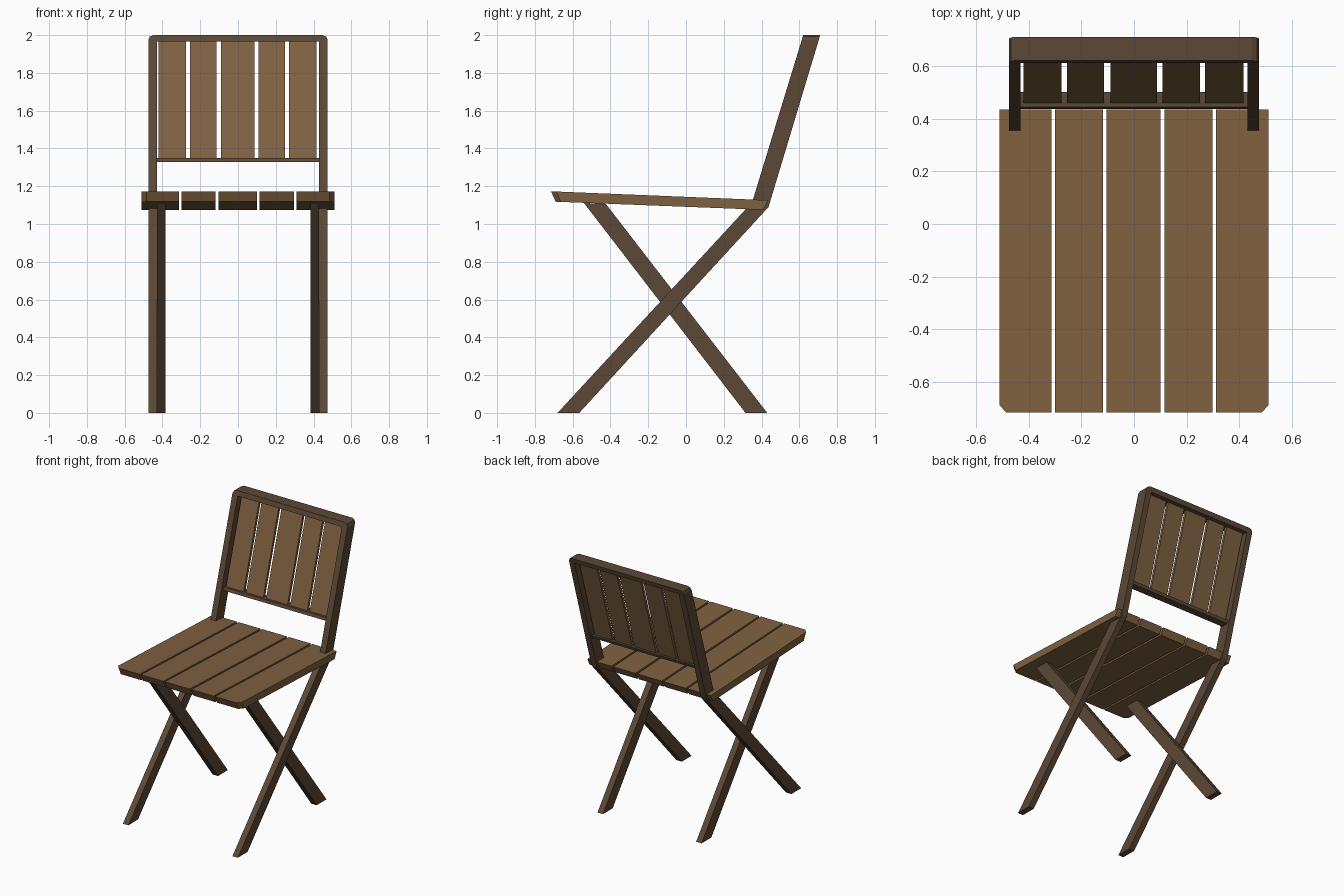
import bpy, bmesh

if "Cube" in bpy.data.objects:
    bpy.data.objects.remove(bpy.data.objects["Cube"])


def material(name, rgb):
    m = bpy.data.materials.new(name)
    m.diffuse_color = (*rgb, 1)
    m.use_nodes = True
    m.node_tree.nodes["Principled BSDF"].inputs["Base Color"].default_value = m.diffuse_color
    return m


DARK = material("dark_wood", (0.107, 0.065, 0.037))
LIGHT = material("light_wood", (0.212, 0.120, 0.052))


def prism(name, profile, x0, x1, mat, chamfer=None, size=0.025, segments=1):
    """Extrude a (y, z) side profile from x0 to x1, optionally chamfering chosen edges."""
    bm = bmesh.new()
    face = bm.faces.new([bm.verts.new((x0, y, z)) for y, z in profile])
    ext = bmesh.ops.extrude_face_region(bm, geom=[face])
    moved = [v for v in ext["geom"] if isinstance(v, bmesh.types.BMVert)]
    bmesh.ops.translate(bm, verts=moved, vec=(x1 - x0, 0, 0))
    if chamfer:
        edges = [e for e in bm.edges if chamfer(*e.verts)]
        bmesh.ops.bevel(bm, geom=edges, offset=size, segments=segments,
                        profile=0.5, affect='EDGES')
    bmesh.ops.recalc_face_normals(bm, faces=bm.faces)
    me = bpy.data.meshes.new(name)
    bm.to_mesh(me)
    bm.free()
    me.materials.append(mat)
    ob = bpy.data.objects.new(name, me)
    bpy.context.collection.objects.link(ob)
    return ob


# Bent side frames (floor to backrest) and crossing straight legs
frame = [(-0.68, 0), (-0.565, 0), (0.437, 1.09), (0.70, 1.965),
         (0.61, 1.965), (0.35, 1.115)]
leg = [(0.315, 0), (0.43, 0), (-0.425, 1.107), (-0.54, 1.111)]
for side, s in (("left", -1), ("right", 1)):
    prism("back_frame_" + side, frame, s * 0.43, s * 0.475, DARK)
    prism("cross_leg_" + side, leg, s * 0.385, s * 0.43, DARK)

# Top rail with rounded ends
prism("top_rail", [(0.61, 1.965), (0.70, 1.965), (0.71, 2.0), (0.62, 2.0)],
      -0.475, 0.475, DARK,
      lambda a, b: a.co.x == b.co.x and min(a.co.z, b.co.z) > 1.99, 0.027, 2)

# Lower backrest rail
prism("lower_back_rail", [(0.436, 1.328), (0.492, 1.328), (0.50, 1.35), (0.443, 1.35)],
      -0.43, 0.43, DARK)

# Backrest slats
back = [(0.458, 1.345), (0.48, 1.345), (0.668, 1.968), (0.646, 1.968)]
for i, (a, b) in enumerate([(-0.42, -0.275), (-0.255, -0.113), (-0.09, 0.087),
                            (0.108, 0.25), (0.27, 0.416)]):
    prism(f"back_slat_{i + 1}", back, a, b, LIGHT)

# Seat slats, with outer front corners cut
seat = [(-0.715, 1.173), (-0.69, 1.118), (0.41, 1.075), (0.435, 1.126)]
for i, (a, b) in enumerate([(-0.51, -0.313), (-0.30, -0.118), (-0.104, 0.10),
                            (0.115, 0.297), (0.311, 0.51)]):
    prism(f"seat_slat_{i + 1}", seat, a, b, LIGHT,
          lambda p, q: abs(p.co.x - q.co.x) < 1e-5 and abs(p.co.x) > 0.5
          and max(p.co.y, q.co.y) < -0.6)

+ + + + + + +

→ DIRECTIONS
Without including any pictures, repeat the records above exactly.

→ YOUR SOLUTION
import bpy, bmesh

if "Cube" in bpy.data.objects:
    bpy.data.objects.remove(bpy.data.objects["Cube"])


def material(name, rgb):
    m = bpy.data.materials.new(name)
    m.diffuse_color = (*rgb, 1)
    m.use_nodes = True
    m.node_tree.nodes["Principled BSDF"].inputs["Base Color"].default_value = m.diffuse_color
    return m


DARK = material("dark_wood", (0.107, 0.065, 0.037))
LIGHT = material("light_wood", (0.212, 0.120, 0.052))


def prism(name, profile, x0, x1, mat, chamfer=None, size=0.025, segments=1):
    """Extrude a (y, z) side profile from x0 to x1, optionally chamfering chosen edges."""
    bm = bmesh.new()
    face = bm.faces.new([bm.verts.new((x0, y, z)) for y, z in profile])
    ext = bmesh.ops.extrude_face_region(bm, geom=[face])
    moved = [v for v in ext["geom"] if isinstance(v, bmesh.types.BMVert)]
    bmesh.ops.translate(bm, verts=moved, vec=(x1 - x0, 0, 0))
    if chamfer:
        edges = [e for e in bm.edges if chamfer(*e.verts)]
        bmesh.ops.bevel(bm, geom=edges, offset=size, segments=segments,
                        profile=0.5, affect='EDGES')
    bmesh.ops.recalc_face_normals(bm, faces=bm.faces)
    me = bpy.data.meshes.new(name)
    bm.to_mesh(me)
    bm.free()
    me.materials.append(mat)
    ob = bpy.data.objects.new(name, me)
    bpy.context.collection.objects.link(ob)
    return ob


# Bent side frames (floor to backrest) and crossing straight legs
frame = [(-0.68, 0), (-0.565, 0), (0.437, 1.09), (0.70, 1.965),
         (0.61, 1.965), (0.35, 1.115)]
leg = [(0.315, 0), (0.43, 0), (-0.425, 1.107), (-0.54, 1.111)]
for side, s in (("left", -1), ("right", 1)):
    prism("back_frame_" + side, frame, s * 0.43, s * 0.475, DARK)
    prism("cross_leg_" + side, leg, s * 0.385, s * 0.43, DARK)

# Top rail with rounded ends
prism("top_rail", [(0.61, 1.965), (0.70, 1.965), (0.71, 2.0), (0.62, 2.0)],
      -0.475, 0.475, DARK,
      lambda a, b: a.co.x == b.co.x and min(a.co.z, b.co.z) > 1.99, 0.027, 2)

# Lower backrest rail
prism("lower_back_rail", [(0.436, 1.328), (0.492, 1.328), (0.50, 1.35), (0.443, 1.35)],
      -0.43, 0.43, DARK)

# Backrest slats
back = [(0.458, 1.345), (0.48, 1.345), (0.668, 1.968), (0.646, 1.968)]
for i, (a, b) in enumerate([(-0.42, -0.275), (-0.255, -0.113), (-0.09, 0.087),
                            (0.108, 0.25), (0.27, 0.416)]):
    prism(f"back_slat_{i + 1}", back, a, b, LIGHT)

# Seat slats, with outer front corners cut
seat = [(-0.715, 1.173), (-0.69, 1.118), (0.41, 1.075), (0.435, 1.126)]
for i, (a, b) in enumerate([(-0.51, -0.313), (-0.30, -0.118), (-0.104, 0.10),
                            (0.115, 0.297), (0.311, 0.51)]):
    prism(f"seat_slat_{i + 1}", seat, a, b, LIGHT,
          lambda p, q: abs(p.co.x - q.co.x) < 1e-5 and abs(p.co.x) > 0.5
          and max(p.co.y, q.co.y) < -0.6)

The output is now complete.